*** Stored data Section Begins ***

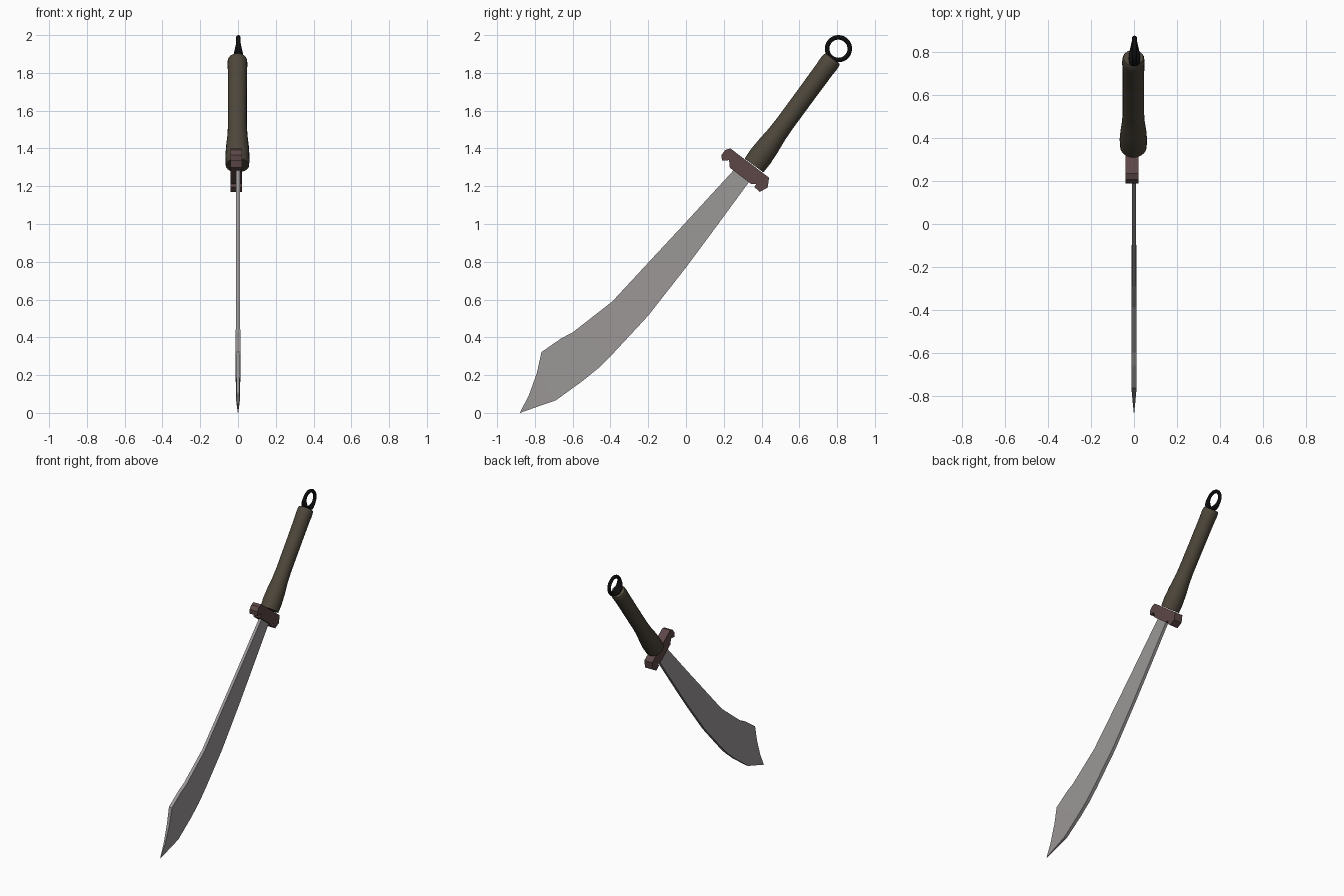
import bpy, bmesh, math
from mathutils import Vector

if "Cube" in bpy.data.objects:
    bpy.data.objects.remove(bpy.data.objects["Cube"])

AXIS = Vector((0, 0.592, 0.806))      # handle direction, guard to ring
SIDE = Vector((0, 0.806, -0.592))     # across the handle, towards the edge


def finish(name, bm, color, smooth=None):
    bmesh.ops.recalc_face_normals(bm, faces=bm.faces)
    mesh = bpy.data.meshes.new(name)
    bm.to_mesh(mesh)
    bm.free()
    ob = bpy.data.objects.new(name, mesh)
    bpy.context.collection.objects.link(ob)
    mat = bpy.data.materials.new(name + "_mat")
    mat.diffuse_color = (*color, 1)
    mat.use_nodes = True
    mat.node_tree.nodes["Principled BSDF"].inputs["Base Color"].default_value = mat.diffuse_color
    mesh.materials.append(mat)
    if smooth:
        bpy.ops.object.select_all(action='DESELECT')
        ob.select_set(True)
        bpy.context.view_layer.objects.active = ob
        bpy.ops.object.shade_smooth_by_angle(angle=math.radians(smooth))
    return ob


def loft(bm, rings, closed=False):
    """Skin rings of points; cap the ends unless the loft closes on itself."""
    loops = [[bm.verts.new(p) for p in r] for r in rings]
    n = len(loops[0])
    pairs = list(zip(loops, loops[1:]))
    if closed:
        pairs.append((loops[-1], loops[0]))
    for a, b in pairs:
        for i in range(n):
            j = (i + 1) % n
            bm.faces.new((a[i], a[j], b[j], b[i]))
    if not closed:
        bm.faces.new(loops[0])
        bm.faces.new(loops[-1])


# Blade: spine point, edge point, half thickness; flaring to a clipped tip
stations = [
    ((0.28, 1.315), (0.36, 1.258), 0.010),
    ((0.0, 1.01), (0.12, 0.935), 0.010),
    ((-0.20, 0.795), (0.0, 0.77), 0.010),
    ((-0.39, 0.59), (-0.20, 0.515), 0.011),
    ((-0.60, 0.426), (-0.39, 0.31), 0.012),
    ((-0.66, 0.395), (-0.46, 0.24), 0.012),
    ((-0.765, 0.322), (-0.55, 0.167), 0.012),
    ((-0.79, 0.21), (-0.69, 0.066), 0.010),
    ((-0.833, 0.09), (-0.78, 0.035), 0.006),
    ((-0.88, 0.001), (-0.879, 0.0), 0.001),
]
# the edge runs straight between guard and z = 0.77
stations[1] = (stations[1][0], (0.15, 0.972), 0.010)
bm = bmesh.new()
loft(bm, [[(-t, *s), (t, *s), (t, *e), (-t, *e)] for s, e, t in stations])
finish("blade", bm, (0.33, 0.31, 0.31))

# Guard: bar with short hooked ends facing the blade
outline = [(0.235, 1.40), (0.44, 1.245), (0.432, 1.192), (0.39, 1.17),
           (0.362, 1.196), (0.372, 1.212), (0.345, 1.212), (0.232, 1.298),
           (0.228, 1.338), (0.19, 1.335), (0.188, 1.366), (0.208, 1.392)]
bm = bmesh.new()
loft(bm, [[(x, y, z) for y, z in outline] for x in (-0.04, 0.022)])
finish("guard", bm, (0.11, 0.063, 0.063))

# Handle: round grip flaring towards the guard
base = Vector((-0.003, 0.366, 1.318))
profile = [(-0.01, 0.062), (0.05, 0.064), (0.12, 0.060), (0.19, 0.053),
           (0.26, 0.050), (0.45, 0.050), (0.62, 0.051), (0.655, 0.053),
           (0.682, 0.051), (0.692, 0.046)]
bm = bmesh.new()
rings = []
for d, r in profile:
    rings.append([base + AXIS * d + r * (Vector((1, 0, 0)) * math.cos(a) + SIDE * math.sin(a))
                  for a in (2 * math.pi * i / 20 for i in range(20))])
loft(bm, rings)
finish("handle", bm, (0.075, 0.062, 0.043), 40)

# Pommel ring: thin at the top, widening where it meets the handle
centre = Vector((0.002, 0.807, 1.928))
bm = bmesh.new()
rings = []
for i in range(32):
    a = 2 * math.pi * i / 32
    out = AXIS * math.cos(a) + SIDE * math.sin(a)
    width = 0.012 + 0.016 * max(0, -math.cos(a)) ** 1.5
    rings.append([centre + out * (0.06 + 0.012 * math.cos(b)) + Vector((width * math.sin(b), 0, 0))
                  for b in (2 * math.pi * j / 10 for j in range(10))])
loft(bm, rings, closed=True)
finish("pommel_ring", bm, (0.004, 0.004, 0.004), 60)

*** Stored data Section Ends ***

From the line containing "for d, r in" down to the final line of the records above, copy everything exactly and include nothing else.

- **Answer to this problem**
for d, r in profile:
    rings.append([base + AXIS * d + r * (Vector((1, 0, 0)) * math.cos(a) + SIDE * math.sin(a))
                  for a in (2 * math.pi * i / 20 for i in range(20))])
loft(bm, rings)
finish("handle", bm, (0.075, 0.062, 0.043), 40)

# Pommel ring: thin at the top, widening where it meets the handle
centre = Vector((0.002, 0.807, 1.928))
bm = bmesh.new()
rings = []
for i in range(32):
    a = 2 * math.pi * i / 32
    out = AXIS * math.cos(a) + SIDE * math.sin(a)
    width = 0.012 + 0.016 * max(0, -math.cos(a)) ** 1.5
    rings.append([centre + out * (0.06 + 0.012 * math.cos(b)) + Vector((width * math.sin(b), 0, 0))
                  for b in (2 * math.pi * j / 10 for j in range(10))])
loft(bm, rings, closed=True)
finish("pommel_ring", bm, (0.004, 0.004, 0.004), 60)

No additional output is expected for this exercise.